The Faraday Institution predicts that there will be demand for ten UK-based gigafactories (large, high volume battery manufacturing facilities) by 2040, each producing 20 GWh per year of batteries.
The transition to electrified transport is essential to meet Net Zero commitments. The size of the economic opportunity provided by this change is significant. Recent announcements in the UK by Britishvolt and Envision AESC have built excitement, particularly in the North East, about the potential to create a new, dynamic and highly skilled battery industry in the UK.
The UK Government has played its part by making bold policy commitments and increasing investor confidence in the UK as a location to do business.
But more needs to be done.
The UK is making progress but not moving fast enough compared to its European competitors. UK battery manufacturing plants could reach a combined capacity of 57 GWh by 2030, equivalent to around 5% of total European GWh capacity, compared with 34% in Germany.
It is important that UK Government continues to communicate the attractiveness of the UK as a battery manufacturing location to investors.
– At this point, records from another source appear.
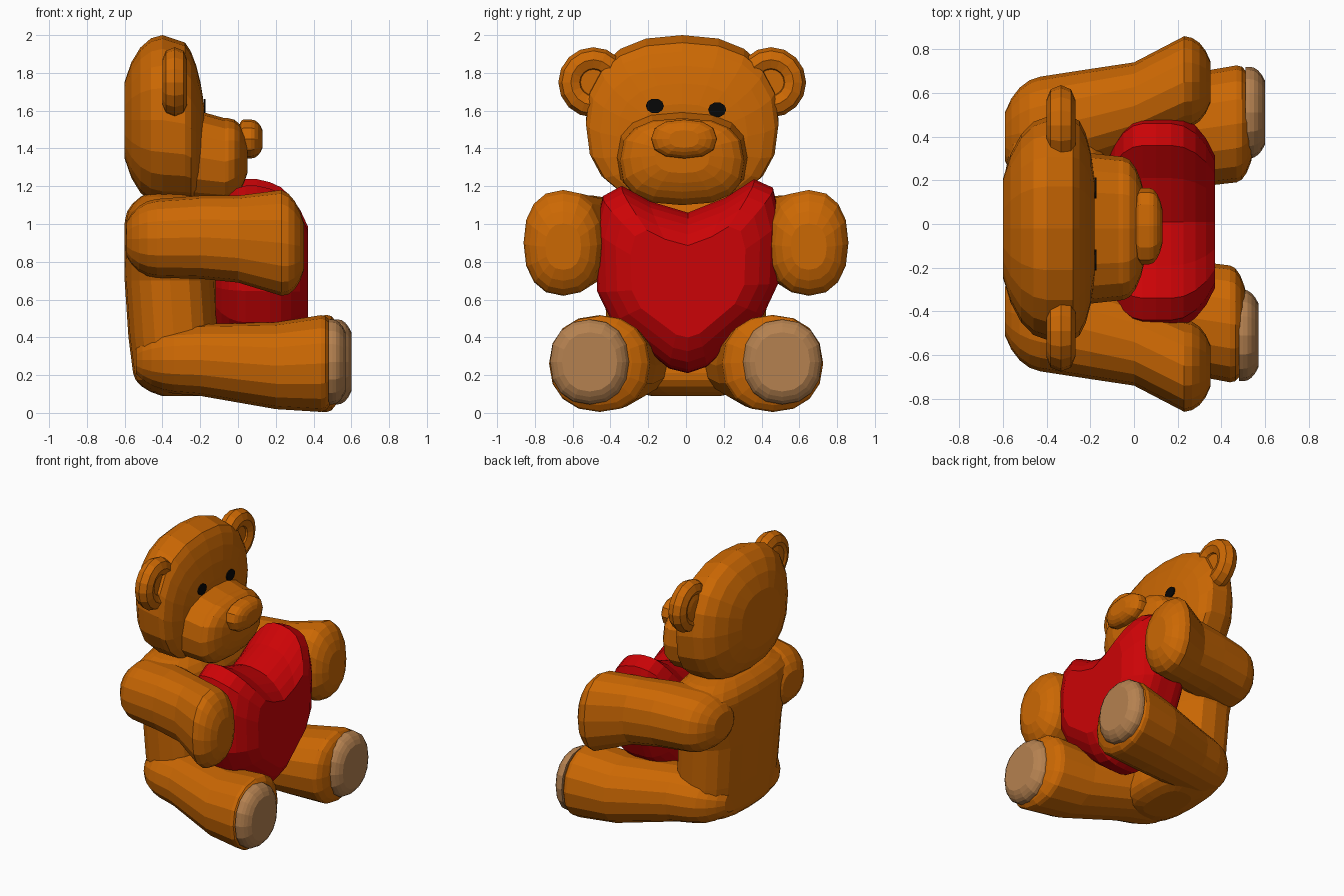
import bpy
import bmesh
from math import cos, sin, pi, copysign

cube = bpy.data.objects.get("Cube")
if cube:
    bpy.data.objects.remove(cube, do_unlink=True)


def material(name, colour):
    mat = bpy.data.materials.new(name)
    mat.use_nodes = True
    mat.diffuse_color = (*colour, 1)
    bsdf = mat.node_tree.nodes["Principled BSDF"]
    bsdf.inputs["Base Color"].default_value = (*colour, 1)
    bsdf.inputs["Roughness"].default_value = 1
    return mat


fur = material("brown fur", (0.6, 0.138, 0.001))
red = material("heart red", (0.6, 0.001, 0.002))
tan = material("tan pad", (0.46, 0.22, 0.08))
black = material("eye black", (0.002, 0.002, 0.002))


def rounded(count, power=2.0):
    """Unit superellipse outline."""
    def bend(value):
        return copysign(abs(value) ** (2 / power), value)
    angles = [2 * pi * i / count for i in range(count)]
    return [(bend(cos(a)), bend(sin(a))) for a in angles]


def blend(keys, position):
    """Interpolate the centre and half sizes between neighbouring key rings."""
    for low, high in zip(keys, keys[1:]):
        if position <= high[0] or high is keys[-1]:
            t = (position - low[0]) / (high[0] - low[0])
            return [a + (b - a) * t for a, b in zip(low[1:], high[1:])]


def cap_steps(length, widest, steps=4):
    """Inset and taper of each ring in a domed end, outermost first."""
    if not length:
        return [(0, 1)]
    angles = [widest * (1 - i / steps) for i in range(steps + 1)]
    return [(length * (1 - sin(a) / sin(widest)), cos(a)) for a in angles]


def loft(name, outline, keys, mat, back=0, front=0, upright=False, dome=1.1):
    """Skin an outline through (position, centre u, centre v, half u, half v) keys,
    along x or upwards, with domed ends of the given lengths."""
    first, last = keys[0][0], keys[-1][0]
    stations = [(first + inset, taper) for inset, taper in cap_steps(back, dome)]
    stations += [(key[0], 1) for key in keys
                 if first + back < key[0] < last - front]
    stations += [(last - inset, taper)
                 for inset, taper in reversed(cap_steps(front, dome))]

    bm = bmesh.new()
    loops = []
    for p, taper in stations:
        cu, cv, hu, hv = blend(keys, p)
        points = [(cu + u * hu * taper, cv + v * hv * taper) for u, v in outline]
        loops.append([bm.verts.new((a, b, p) if upright else (p, a, b))
                      for a, b in points])
    for low, high in zip(loops, loops[1:]):
        for i in range(len(outline)):
            bm.faces.new((low[i - 1], low[i], high[i], high[i - 1]))
    bm.faces.new(loops[0])
    bm.faces.new(loops[-1])
    bmesh.ops.recalc_face_normals(bm, faces=bm.faces[:])
    mesh = bpy.data.meshes.new(name)
    bm.to_mesh(mesh)
    bm.free()
    mesh.materials.append(mat)
    bpy.context.collection.objects.link(bpy.data.objects.new(name, mesh))


# Torso, stacked upwards
loft("torso", rounded(20, 2.7), [
    (0.09, -0.29, 0, 0.25, 0.41),
    (0.4, -0.34, 0, 0.24, 0.42),
    (0.7, -0.36, 0, 0.24, 0.43),
    (1, -0.35, 0, 0.25, 0.55),
    (1.17, -0.36, 0, 0.23, 0.56)], fur, back=0.12, front=0.15, upright=True)

# Head, muzzle and nose, back to front
loft("head", rounded(20, 2.4), [
    (-0.6, -0.02, 1.55, 0.5, 0.45),
    (-0.4, -0.02, 1.55, 0.51, 0.45),
    (-0.28, -0.02, 1.53, 0.51, 0.43),
    (-0.18, -0.02, 1.45, 0.51, 0.41)], fur, back=0.2, front=0.1)
loft("muzzle", rounded(16, 2.6), [
    (-0.25, -0.02, 1.36, 0.35, 0.25),
    (-0.07, -0.02, 1.33, 0.33, 0.23),
    (0.05, -0.02, 1.36, 0.32, 0.2)], fur, front=0.1)
nose_size = (-0.01, 1.45, 0.175, 0.103)
loft("nose", rounded(12, 2.4), [(0, *nose_size), (0.13, *nose_size)], fur,
     back=0.03, front=0.06)

# Heart, its outline mirrored across the middle and leaning a little to one side
half = [(0.2, 0.43), (0.35, 0.52), (0.45, 0.47), (0.49, 0.3),
        (0.48, -0.03), (0.4, -0.2), (0.1, -0.46)]
heart = [(0, 0.36), *half, (0, -0.49), *[(-y, z) for y, z in reversed(half)]]
heart = [(y, z + 0.05 * y) for y, z in heart]
loft("heart", heart, [(-0.12, 0.01, 0.7, 1, 1), (0.1, 0.01, 0.7, 1, 1),
                      (0.37, 0.01, 0.68, 1, 0.92)], red,
     back=0.16, front=0.2, dome=0.9)

for side, label in ((1, "left"), (-1, "right")):
    # Ears: a thick rim around a shallow domed middle
    ear_y = side * 0.47 - 0.02
    bpy.ops.mesh.primitive_torus_add(
        major_segments=16, minor_segments=8, major_radius=0.12, minor_radius=0.066,
        location=(-0.335, ear_y, 1.75), rotation=(0, pi / 2, 0))
    rim = bpy.context.object
    rim.name = label + "_ear_rim"
    rim.data.materials.append(fur)
    ear_size = (ear_y, 1.75, 0.14, 0.14)
    loft(label + "_ear_middle", rounded(14), [(-0.4, *ear_size), (-0.3, *ear_size)],
         fur, back=0.05)

    # Eyes
    eye_size = (side * 0.165, 1.615 - side * 0.01, 0.048, 0.04)
    loft(label + "_eye", rounded(10), [(-0.181, *eye_size), (-0.172, *eye_size)], black)

    # Arms reaching forward around the heart
    loft(label + "_arm", rounded(16, 2.3), [
        (-0.59, side * 0.4, 0.92, 0.25, 0.2),
        (-0.2, side * 0.49, 0.93, 0.22, 0.22),
        (0, side * 0.54, 0.92, 0.2, 0.23),
        (0.23, side * 0.65, 0.9, 0.21, 0.28),
        (0.35, side * 0.65, 0.88, 0.21, 0.27)], fur, back=0.16, front=0.12)

    # Legs splayed forward, ending in domed sole pads
    reach = 0.03 if side > 0 else 0
    loft(label + "_leg", rounded(16, 2.2), [
        (-0.54, side * 0.22, 0.28, 0.22, 0.16),
        (-0.2, side * 0.3, 0.28, 0.23, 0.19),
        (0.2, side * 0.42, 0.25, 0.26, 0.23),
        (0.52 + reach, side * 0.47, 0.265, 0.27, 0.265)], fur, back=0.2, front=0.08)
    pad_size = (side * 0.51, 0.27, 0.21, 0.225)
    loft(label + "_sole_pad", rounded(16, 2.2), [
        (0.48 + reach, *pad_size), (0.57 + reach, *pad_size)], tan,
         front=0.07, dome=0.8)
Alongside cultivating new investors, it should also help to develop a resilient, sustainable and efficient supply chain, build up skills capability and commit to the long-term funding of battery research, particularly next generation batteries.
The UK needs to move quickly to secure investment in new gigafactories. By 2030, around 100 GWh of supply will be needed in the UK to satisfy the depend for batteries for private cars, commercial vehicles, heavy goods vehicles, buses, micromobility and grid storage. This demand is equivalent to five gigafactories, with each plant running at a capacity of 20 GWh per annum. By 2040, demand rises to nearly 200 GWh and the equivalent of ten gigafactories.
Download the report, “UK Electric Vehicle and Battery Production Potential to 2040.“
Continued efforts needed
The UK Government, industry stakeholders and research organisations should celebrate the recent successes but keep up the pace and focus. The shake-up and unprecedented change in the global automotive industry will create winners and losers. The UK needs to grab the opportunity with concerted and coordinated effort by: